This month in our Goodreads challenge, the theme is Asian/Pacific American Heritage Month. Our challenge this month was to read a work by an Asian/Pacific-American author. Also this month is the much anticipated release of Solo: A Star Wars Story. So, to stay on theme with our Goodreads challenge and the release of Solo, our book recommendation this month is science-fiction novel Salt Fish Girl by Larissa Lai.
Larissa Lai is an American-born Chinese-Canadian woman. Her works include novels such as When Fox is a Thousand (1995), Salt Fish Girl (2002), and her upcoming novel The Tiger Flu, which is set to be published this coming fall. She also writes poetry, chapbooks, and non-fiction. Lai’s works commonly explore themes of personal identity in reference to race, gender, and sexuality. Her novels often draw heavy inspiration from Chinese culture and mythology, always having a strong focus on feminism. As a Chinese-Canadian/American woman and open lesbian, her work offers unique perspective on the themes of feminism, gender identity, and sexuality.

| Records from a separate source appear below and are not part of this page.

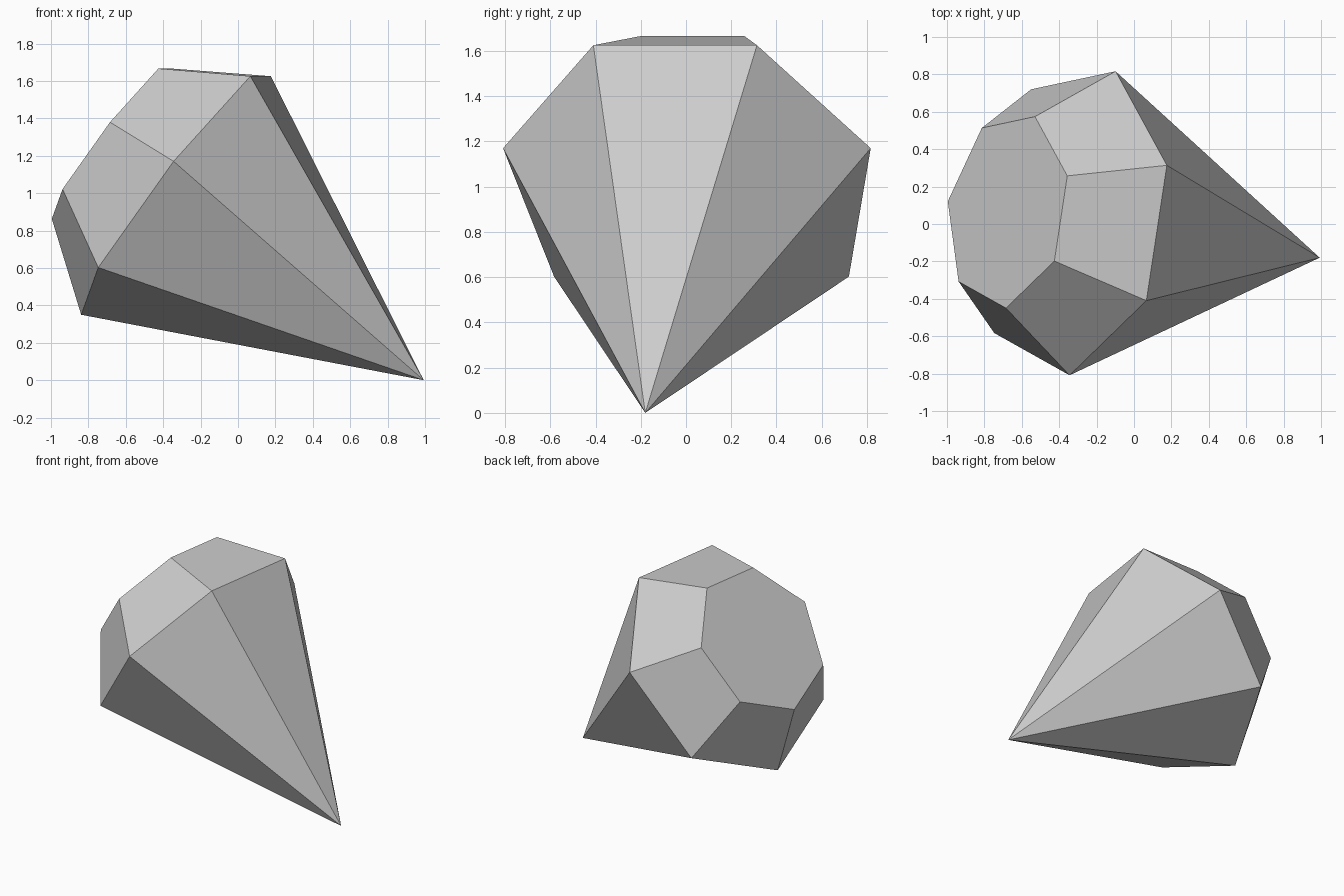
import bpy, bmesh
from math import cos, sin, tau, pi, radians
from mathutils import Euler, Vector

cube = bpy.data.objects.get("Cube")
if cube:
    bpy.data.objects.remove(cube, do_unlink=True)

SIDES = 7
GIRDLE_R, GIRDLE_H = 0.843, 1.686
TABLE_R, TABLE_H = 0.531, 2.123

# Stone colour
grey = bpy.data.materials.new("pale grey stone")
grey.use_nodes = True
colour = (0.6, 0.6, 0.6, 1)
grey.diffuse_color = colour
grey.node_tree.nodes["Principled BSDF"].inputs["Base Color"].default_value = colour

bm = bmesh.new()


def ring(radius, height):
    angles = [pi + tau * i / SIDES for i in range(SIDES)]
    return [bm.verts.new((radius * cos(a), radius * sin(a), height)) for a in angles]


# Pointed pavilion, widest girdle and flat table
tip = bm.verts.new((0, 0, 0))
girdle = ring(GIRDLE_R, GIRDLE_H)
table = ring(TABLE_R, TABLE_H)
for i in range(SIDES):
    j = (i + 1) % SIDES
    bm.faces.new((tip, girdle[j], girdle[i]))
    bm.faces.new((girdle[i], girdle[j], table[j], table[i]))
bm.faces.new(table)

# Lay the gem over on its tip
turn = Euler((0, radians(-52.74), radians(-8.61))).to_matrix()
for v in bm.verts:
    v.co = turn @ v.co + Vector((0.993, -0.18, 0))
bmesh.ops.recalc_face_normals(bm, faces=bm.faces)

mesh = bpy.data.meshes.new("cut_gem")
bm.to_mesh(mesh)
bm.free()
mesh.materials.append(grey)
gem = bpy.data.objects.new("cut_gem", mesh)
bpy.context.collection.objects.link(gem)
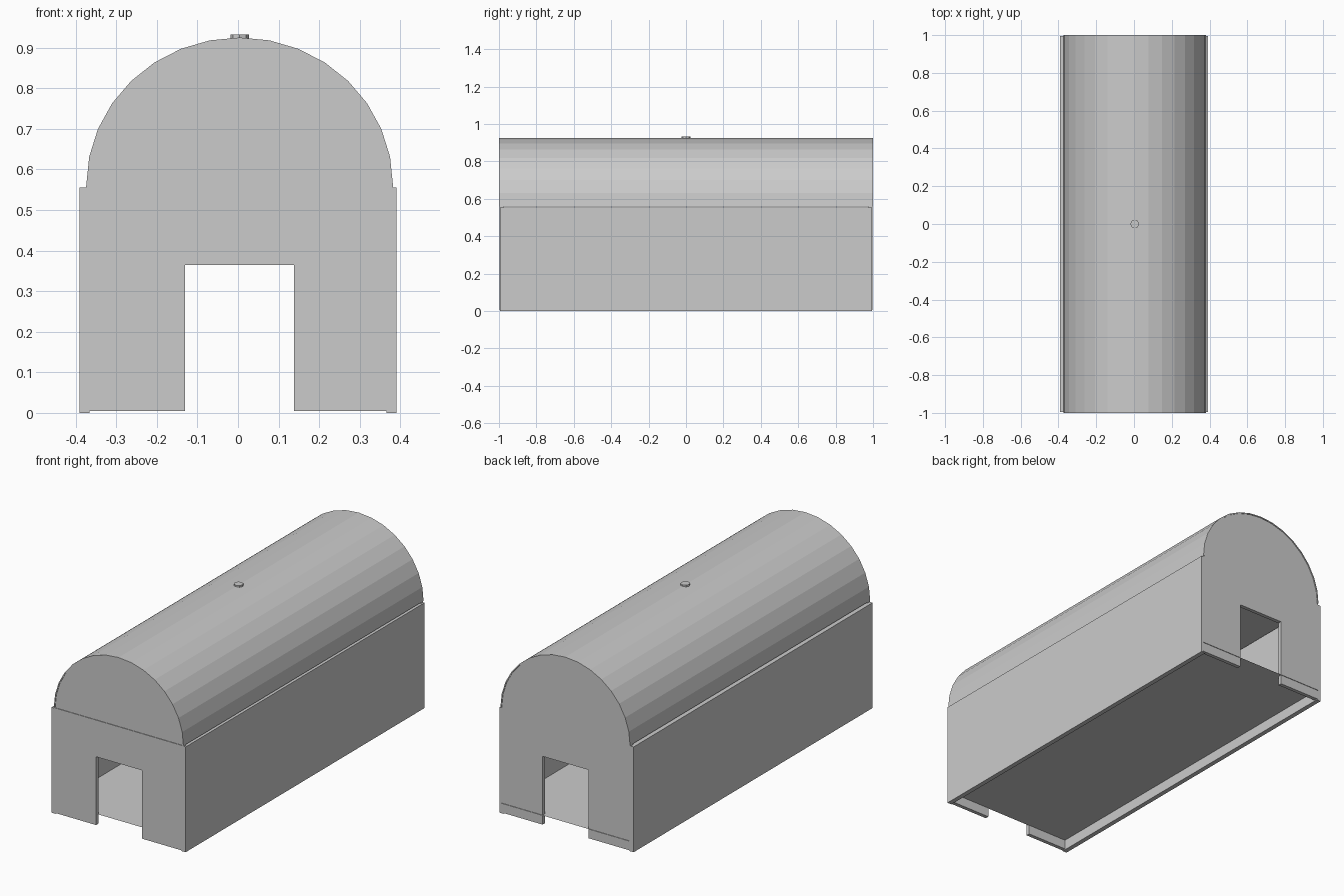
import bpy, bmesh, math

if "Cube" in bpy.data.objects:
    bpy.data.objects.remove(bpy.data.objects["Cube"])

CX = 0.004            # centre of arch
R, RISE = 0.378, 0.365
SPRING = 0.56         # height where the arch begins
STEPS = 16


def finish(name, bm):
    bmesh.ops.recalc_face_normals(bm, faces=bm.faces[:])
    me = bpy.data.meshes.new(name)
    bm.to_mesh(me)
    bm.free()
    ob = bpy.data.objects.new(name, me)
    bpy.context.collection.objects.link(ob)
    return ob


def extrude_profile(name, pts, y0, y1, closed=True):
    """Sweep an x-z outline along y; an open outline gives a sheet."""
    bm = bmesh.new()
    a = [bm.verts.new((x, y0, z)) for x, z in pts]
    b = [bm.verts.new((x, y1, z)) for x, z in pts]
    n = len(pts)
    for i in range(n if closed else n - 1):
        j = (i + 1) % n
        bm.faces.new((a[i], a[j], b[j], b[i]))
    if closed:
        bm.faces.new(a)
        bm.faces.new(b[::-1])
    return finish(name, bm)


def box(name, x0, x1, y0, y1, z0, z1):
    return extrude_profile(name, [(x0, z0), (x1, z0), (x1, z1), (x0, z1)], y0, y1)


def arch(r, rise):
    return [(CX + r * math.cos(math.pi * i / STEPS),
             SPRING + rise * math.sin(math.pi * i / STEPS)) for i in range(STEPS + 1)]


# Side walls
for side, s in (("left", -1), ("right", 1)):
    xs = sorted((s * 0.366, s * 0.391))
    box(side + "_wall", xs[0], xs[1], -0.995, 0.995, 0.0, 0.555)

# Arched end walls with a doorway
outline = [(-0.13, 0.005), (-0.13, 0.365), (0.138, 0.365), (0.138, 0.005),
           (CX + R, 0.005)] + arch(R, RISE - 0.002) + [(CX - R, 0.005)]
extrude_profile("front_wall", outline, -0.997, -0.977)
extrude_profile("back_wall", outline, 0.977, 0.997)

# Vaulted roof shell
extrude_profile("roof", arch(R, RISE) + arch(R - 0.006, RISE - 0.006)[::-1], -1.0, 1.0)

# Thin floor and ceiling sheets
extrude_profile("floor", [(CX - R, 0.055), (CX + R, 0.055)], -0.98, 1.0, False)
extrude_profile("ceiling", [(CX - R, SPRING), (CX + R, SPRING)], -1.0, 0.98, False)

# Small cap on the ridge
bpy.ops.mesh.primitive_cylinder_add(vertices=8, radius=0.023, depth=0.017,
                                    location=(CX, 0, 0.924))
bpy.context.object.name = "roof_cap"
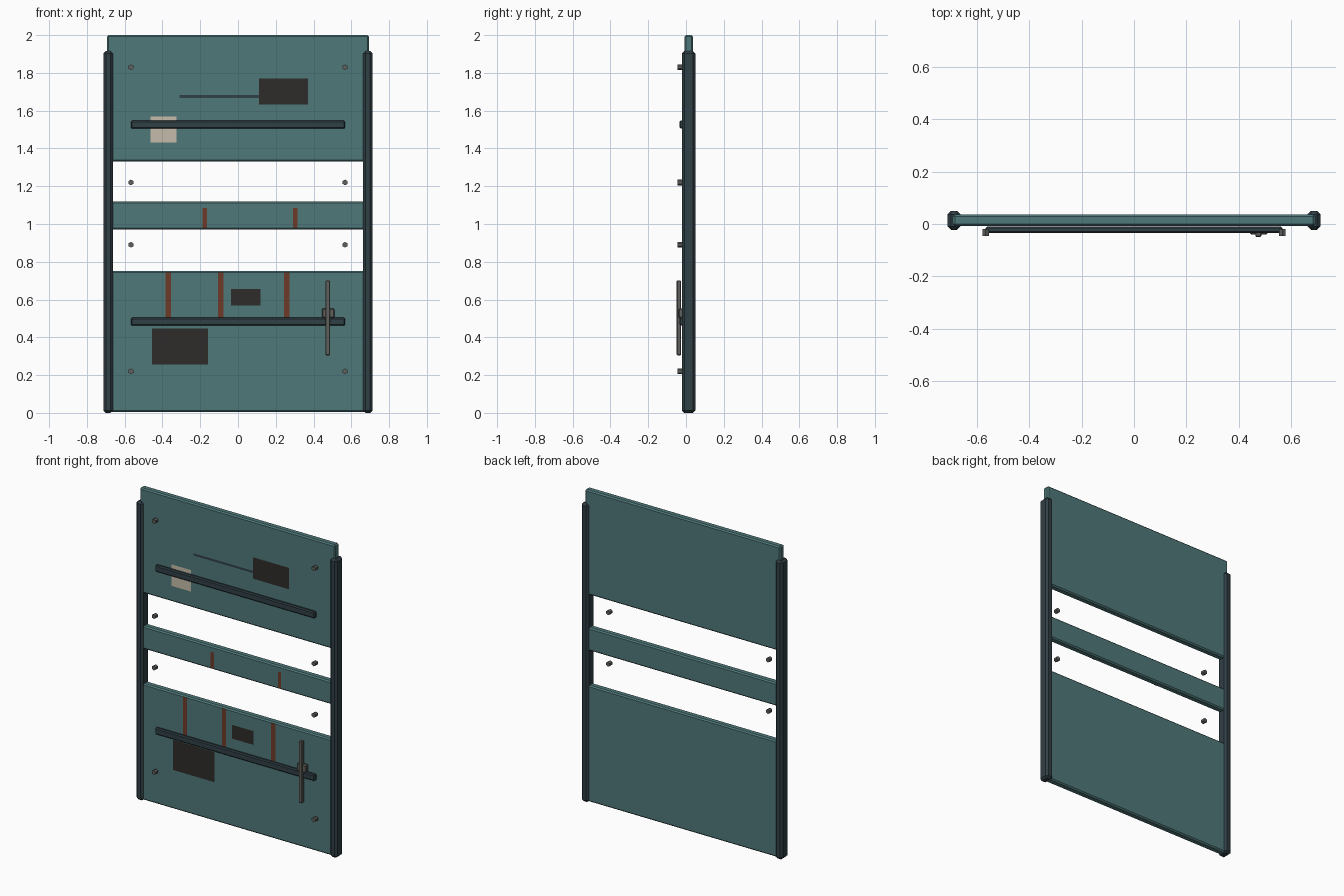
import bpy, bmesh, math
from mathutils import Matrix

if "Cube" in bpy.data.objects:
    bpy.data.objects.remove(bpy.data.objects["Cube"])


def mat(name, r, g, b):
    m = bpy.data.materials.new(name)
    m.diffuse_color = (r, g, b, 1)
    m.use_nodes = True
    m.node_tree.nodes["Principled BSDF"].inputs["Base Color"].default_value = m.diffuse_color
    return m


TEAL = mat("teal_paint", 0.08, 0.19, 0.195)
DARK = mat("dark_frame", 0.03, 0.05, 0.06)
STEEL = mat("steel", 0.115, 0.115, 0.11)
SOOT = mat("soot", 0.027, 0.025, 0.023)
RUST = mat("rust", 0.155, 0.042, 0.023)
CREAM = mat("bare_patch", 0.56, 0.50, 0.40)


def finish(bm, name, m):
    me = bpy.data.meshes.new(name)
    bm.to_mesh(me)
    bm.free()
    me.materials.append(m)
    ob = bpy.data.objects.new(name, me)
    bpy.context.collection.objects.link(ob)
    return ob


def box(name, x, y, z, m, bevel=0.0):
    """Box from (min, max) ranges with chamfered edges."""
    bm = bmesh.new()
    size = [b - a for a, b in (x, y, z)]
    mid = [(a + b) / 2 for a, b in (x, y, z)]
    bmesh.ops.create_cube(bm, size=1, matrix=Matrix.Translation(mid) @ Matrix.Diagonal((*size, 1)))
    if bevel:
        bmesh.ops.bevel(bm, geom=bm.edges[:], offset=bevel, segments=1, affect='EDGES')
    return finish(bm, name, m)


def decal(name, x, z, m, y=-0.0105):
    """Flat painted patch lying just in front of a panel."""
    bm = bmesh.new()
    bm.faces.new([bm.verts.new((px, y, pz)) for px, pz in
                  ((x[0], z[0]), (x[1], z[0]), (x[1], z[1]), (x[0], z[1]))])
    return finish(bm, name, m)


# Door panels
for name, z in (("upper_panel", (1.33, 2.0)), ("middle_panel", (0.972, 1.12)),
                ("lower_panel", (0.004, 0.75))):
    box(name, (-0.693, 0.693), (-0.008, 0.036), z, TEAL, 0.008)

# Side posts
for s in (-1, 1):
    x = sorted((s * 0.663, s * 0.713))
    box("side_post", x, (-0.022, 0.05), (0, 1.915), DARK, 0.013)

# Horizontal rails
for name, z in (("upper_rail", (1.505, 1.547)), ("lower_rail", (0.462, 0.504))):
    box(name, (-0.567, 0.567), (-0.034, -0.010), z, DARK, 0.006)

# Bolt heads
for s in (-1, 1):
    for z in (0.22, 0.89, 1.22, 1.83):
        bm = bmesh.new()
        bmesh.ops.create_cone(bm, cap_ends=True, segments=6, radius1=0.015, radius2=0.015, depth=0.026,
                              matrix=Matrix.Translation((s * 0.567, -0.032, z))
                              @ Matrix.Rotation(math.pi / 2, 4, 'X'))
        finish(bm, "bolt", STEEL)

# Handle bar and its bracket
box("handle_bar", (0.464, 0.487), (-0.049, -0.026), (0.305, 0.70), STEEL, 0.003)
box("handle_bracket", (0.444, 0.510), (-0.040, -0.014), (0.502, 0.552), STEEL, 0.005)

# Soot marks, scratch and bare patch
decal("upper_soot", (0.112, 0.37), (1.633, 1.77), SOOT)
decal("small_soot", (-0.036, 0.119), (0.568, 0.656), SOOT)
decal("large_soot", (-0.455, -0.158), (0.255, 0.448), SOOT)
decal("scratch", (-0.31, 0.13), (1.668, 1.682), DARK, -0.0095)
decal("bare_patch", (-0.463, -0.325), (1.432, 1.57), CREAM)

# Rust streaks
for x in (-0.176, 0.302):
    decal("short_rust_streak", (x - 0.012, x + 0.012), (0.978, 1.084), RUST)
for x in (-0.369, -0.091, 0.258):
    decal("long_rust_streak", (x - 0.015, x + 0.015), (0.498, 0.744), RUST)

Salt Fish Girl very much reflects the themes that Lai writes about so eloquently. It is a split perspective narrative that follows ancient Chinese deity Nu-Wu, who chooses to become one of the humans that she herself created and ends up falling in love with a girl who sells salt fish at the market. The second narrative follows a young girl named Miranda who lives in the Pacific Northwest in the 2040’s and has a strange condition that makes her skin smell like Durian fruit. The settings, split between 19th century China and futuristic United States, along with the two amazing female protagonists, beautifully intertwine in ways that the reader would not expect. If you are a fan of science-fiction or magical realism, you should definitely give this unique novel a read.
Here is a quote from the novel to get you hooked!:
“How easily we abandon those who have suffered the same persecutions as we have. How quickly we grow impatient with their inability to transcend the conditions of our lives. ”
― Larissa Lai,